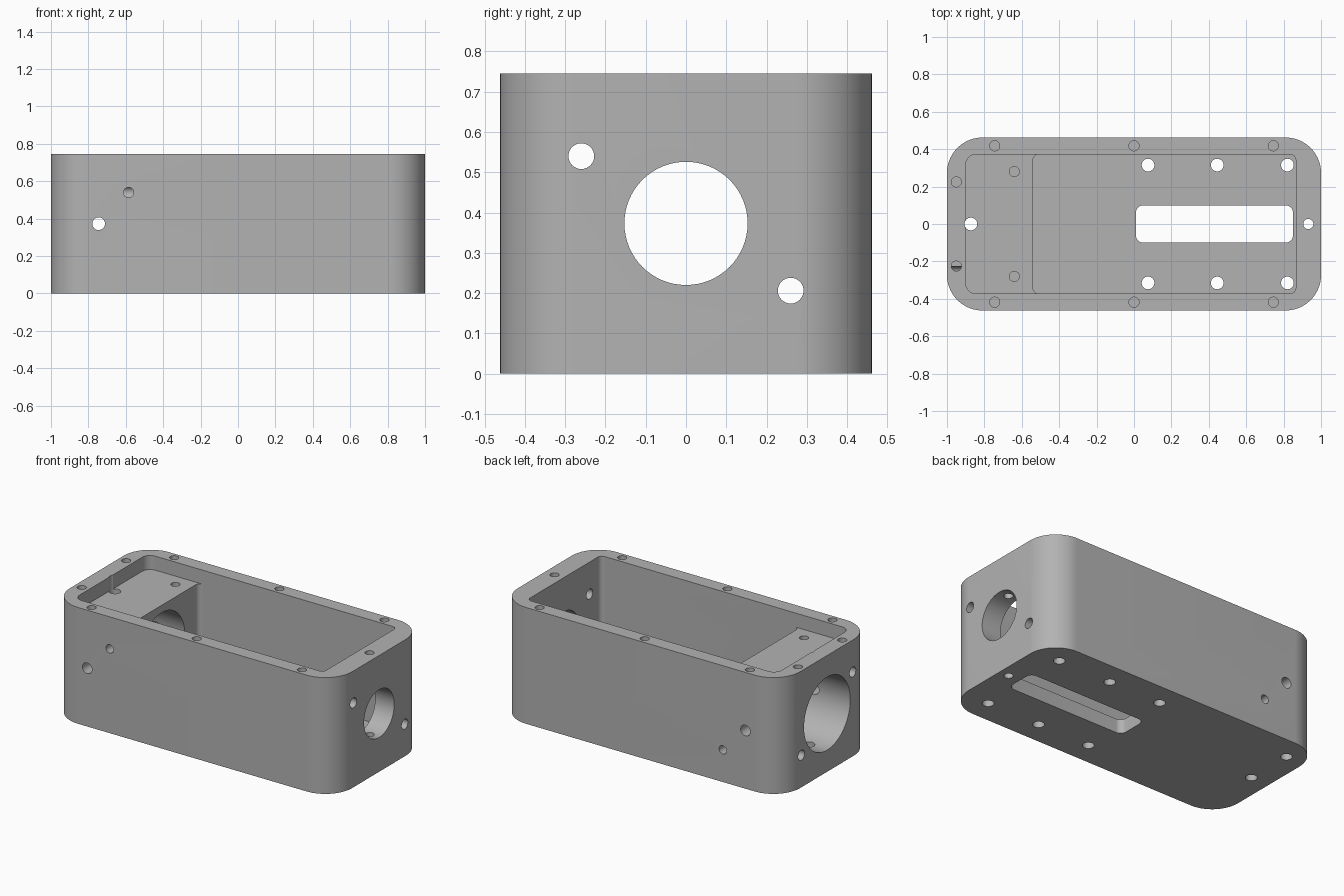
import bpy, bmesh, math
from mathutils import Matrix, Vector

cube = bpy.data.objects.get("Cube")
if cube:
    bpy.data.objects.remove(cube, do_unlink=True)

HEIGHT, MID = 0.745, 0.373


def make_object(name, bm):
    bmesh.ops.recalc_face_normals(bm, faces=bm.faces[:])
    mesh = bpy.data.meshes.new(name)
    bm.to_mesh(mesh)
    bm.free()
    obj = bpy.data.objects.new(name, mesh)
    bpy.context.collection.objects.link(obj)
    return obj


def rounded_block(name, x0, x1, half_y, z0, z1, radius, steps=10):
    """Upright block with rounded vertical edges."""
    bm = bmesh.new()
    ring = []
    corners = [(x1, 1, 1), (x0, -1, 1), (x0, -1, -1), (x1, 1, -1)]
    for i, (x, sx, sy) in enumerate(corners):
        for k in range(steps + 1):
            a = math.pi / 2 * (i + k / steps)
            ring.append(bm.verts.new((x - sx * radius + radius * math.cos(a),
                                      sy * (half_y - radius) + radius * math.sin(a), z0)))
    base = bm.faces.new(ring)
    top = bmesh.ops.extrude_face_region(bm, geom=[base])["geom"]
    bmesh.ops.translate(bm, vec=(0, 0, z1 - z0),
                        verts=[v for v in top if isinstance(v, bmesh.types.BMVert)])
    return make_object(name, bm)


def cut(cutter):
    """Subtract the cutter from the housing, then discard it."""
    cutter.hide_render = True
    mod = housing.modifiers.new("cut", "BOOLEAN")
    mod.operation, mod.solver, mod.object = "DIFFERENCE", "EXACT", cutter
    bpy.context.view_layer.objects.active = housing
    bpy.ops.object.modifier_apply(modifier=mod.name)
    bpy.data.objects.remove(cutter, do_unlink=True)


def drill(start, end, radius, sides=32):
    """Round hole between two points."""
    a, b = Vector(start), Vector(end)
    turn = (b - a).to_track_quat("Z", "Y").to_matrix().to_4x4()
    bm = bmesh.new()
    bmesh.ops.create_cone(bm, cap_ends=True, segments=sides, radius1=radius,
                          radius2=radius, depth=(b - a).length,
                          matrix=Matrix.Translation((a + b) / 2) @ turn)
    cut(make_object("hole_cutter", bm))


# Housing with its shelf pocket, deep cavity and floor slot
housing = rounded_block("housing", -1, 1, 0.4625, 0, HEIGHT, 0.19, 20)
cut(rounded_block("pocket_cutter", -0.9, 0.8, 0.372, 0.655, 0.9, 0.055))
cut(rounded_block("cavity_cutter", -0.54, 0.865, 0.372, 0.09, 0.95, 0.03))
cut(rounded_block("slot_cutter", 0.01, 0.85, 0.1, -0.1, 0.2, 0.04))

# Main bores in the two ends
drill((-1.1, 0, MID), (-0.5, 0, MID), 0.234, 64)
drill((0.8, 0, MID), (1.1, 0, MID), 0.153, 64)

# Guide rod holes along the full length
for s in (-1, 1):
    drill((-1.2, s * 0.26, MID - s * 0.167), (1.2, s * 0.26, MID - s * 0.167), 0.032)
    # Set screws that meet the rods from the sides
    drill((-0.585, s * 0.6, MID - s * 0.167), (-0.585, s * 0.26, MID - s * 0.167), 0.027)
    # Floor, rim and shelf screw holes
    for x in (0.075, 0.445, 0.82):
        drill((x, s * 0.315, -0.1), (x, s * 0.315, 0.15), 0.034)
    for x in (-0.745, 0, 0.745):
        drill((x, s * 0.418, 0.55), (x, s * 0.418, 0.9), 0.027)
    drill((-0.95, s * 0.225, 0.545), (-0.95, s * 0.225, 0.9), 0.027)
    drill((-0.64, s * 0.28, 0.585), (-0.64, s * 0.28, 0.9), 0.027)

# Cross hole through the clamp block, and vertical holes at the ends
drill((-0.745, -0.6, MID), (-0.745, 0.6, MID), 0.034)
drill((-0.872, 0, -0.1), (-0.872, 0, 0.9), 0.034)
drill((0.932, 0, -0.1), (0.932, 0, 0.9), 0.027)
drill((-0.872, 0.31, -0.1), (-0.872, 0.31, 0.15), 0.034)

# Plain grey finish
grey = bpy.data.materials.new("grey_metal")
color = (0.45, 0.45, 0.45, 1)
grey.diffuse_color = color
grey.use_nodes = True
grey.node_tree.nodes["Principled BSDF"].inputs["Base Color"].default_value = color
housing.data.materials.clear()
housing.data.materials.append(grey)
for face in housing.data.polygons:
    face.material_index = 0

bpy.ops.object.select_all(action="DESELECT")
housing.select_set(True)
bpy.context.view_layer.objects.active = housing
bpy.ops.object.shade_smooth_by_angle(angle=math.radians(30))
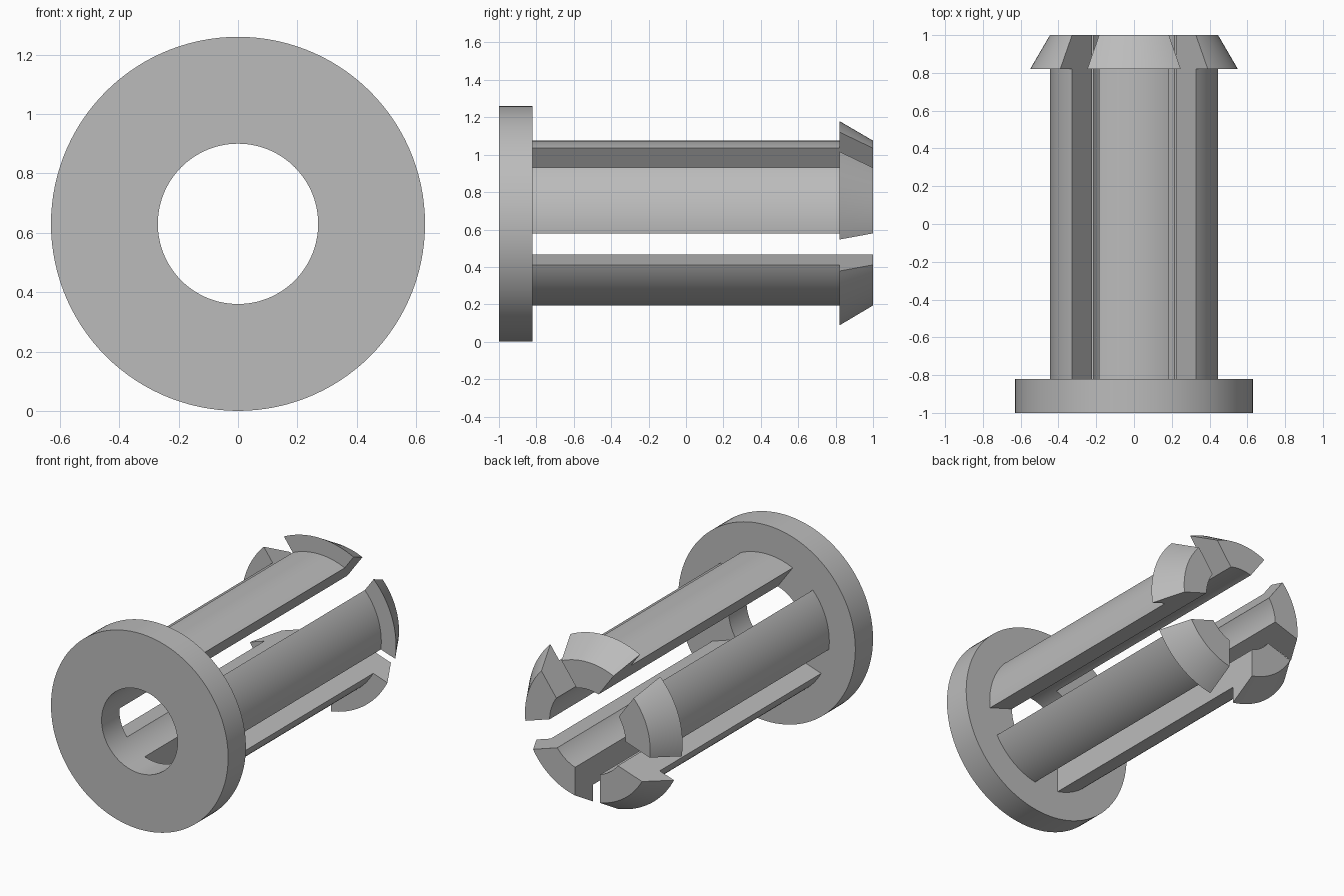
import bpy
import bmesh
from math import cos, sin, radians, tau
from mathutils import Matrix, Vector

AXIS_Z = 0.63      # height of the long axis
BORE = 0.27        # inner radius
SHAFT = 0.445      # outer radius of the prongs
SLOT = 0.177       # slot width
PRONGS = 5
SEGMENTS = 120

cube = bpy.data.objects.get("Cube")
if cube:
    bpy.data.objects.remove(cube, do_unlink=True)

grey = bpy.data.materials.new("plain grey")
grey.use_nodes = True
colour = (0.5, 0.5, 0.5, 1)
grey.diffuse_color = colour
grey.node_tree.nodes["Principled BSDF"].inputs["Base Color"].default_value = colour


def make_object(name, bm):
    bmesh.ops.recalc_face_normals(bm, faces=bm.faces)
    mesh = bpy.data.meshes.new(name)
    bm.to_mesh(mesh)
    bm.free()
    mesh.materials.append(grey)
    obj = bpy.data.objects.new(name, mesh)
    bpy.context.collection.objects.link(obj)
    return obj


def lathe(name, profile):
    """Turn a closed (radius, y) profile around the long axis."""
    bm = bmesh.new()
    rings = []
    for i in range(SEGMENTS):
        a = tau * i / SEGMENTS
        rings.append([bm.verts.new((r * cos(a), y, AXIS_Z + r * sin(a)))
                      for r, y in profile])
    n = len(profile)
    for i, ring in enumerate(rings):
        after = rings[(i + 1) % SEGMENTS]
        for j in range(n):
            k = (j + 1) % n
            bm.faces.new((ring[j], ring[k], after[k], after[j]))
    return make_object(name, bm)


def smooth(obj):
    bpy.ops.object.select_all(action="DESELECT")
    obj.select_set(True)
    bpy.context.view_layer.objects.active = obj
    bpy.ops.object.shade_smooth_by_angle(angle=radians(30))


# Flange ring at the front
flange = lathe("flange", [(BORE, -1), (0.63, -1), (0.63, -0.82), (BORE, -0.82)])

# Sleeve with a tapered barb at the back end
prongs = lathe("barbed_prongs", [(BORE, -0.82), (SHAFT, -0.82), (SHAFT, 0.82),
                                 (0.55, 0.82), (SHAFT, 1), (BORE, 1)])

# Parallel-sided slots that split the sleeve into prongs
bm = bmesh.new()
for i in range(PRONGS):
    turn = Matrix.Rotation(-radians(54) - tau * i / PRONGS, 4, "Y")
    place = (Matrix.Translation((0, 0, AXIS_Z)) @ turn
             @ Matrix.Translation((0.475, 0, 0))
             @ Matrix.Diagonal(Vector((0.65, 2.4, SLOT, 1))))
    bmesh.ops.create_cube(bm, size=1, matrix=place)
cutter = make_object("slot_cutter", bm)
cutter.hide_render = True

cut = prongs.modifiers.new("slots", "BOOLEAN")
cut.operation = "DIFFERENCE"
cut.solver = "EXACT"
cut.object = cutter
bpy.context.view_layer.objects.active = prongs
bpy.ops.object.modifier_apply(modifier=cut.name)
bpy.data.objects.remove(cutter, do_unlink=True)

for part in (flange, prongs):
    smooth(part)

TASK: Everything from the line with "closed (radius, y)" through the line with "# Sleeve with a tapered barb at the back end" in the listing above must be retyped exactly, with nothing added.

EXERCISE RESULT:
    """Turn a closed (radius, y) profile around the long axis."""
    bm = bmesh.new()
    rings = []
    for i in range(SEGMENTS):
        a = tau * i / SEGMENTS
        rings.append([bm.verts.new((r * cos(a), y, AXIS_Z + r * sin(a)))
                      for r, y in profile])
    n = len(profile)
    for i, ring in enumerate(rings):
        after = rings[(i + 1) % SEGMENTS]
        for j in range(n):
            k = (j + 1) % n
            bm.faces.new((ring[j], ring[k], after[k], after[j]))
    return make_object(name, bm)


def smooth(obj):
    bpy.ops.object.select_all(action="DESELECT")
    obj.select_set(True)
    bpy.context.view_layer.objects.active = obj
    bpy.ops.object.shade_smooth_by_angle(angle=radians(30))


# Flange ring at the front
flange = lathe("flange", [(BORE, -1), (0.63, -1), (0.63, -0.82), (BORE, -0.82)])

# Sleeve with a tapered barb at the back end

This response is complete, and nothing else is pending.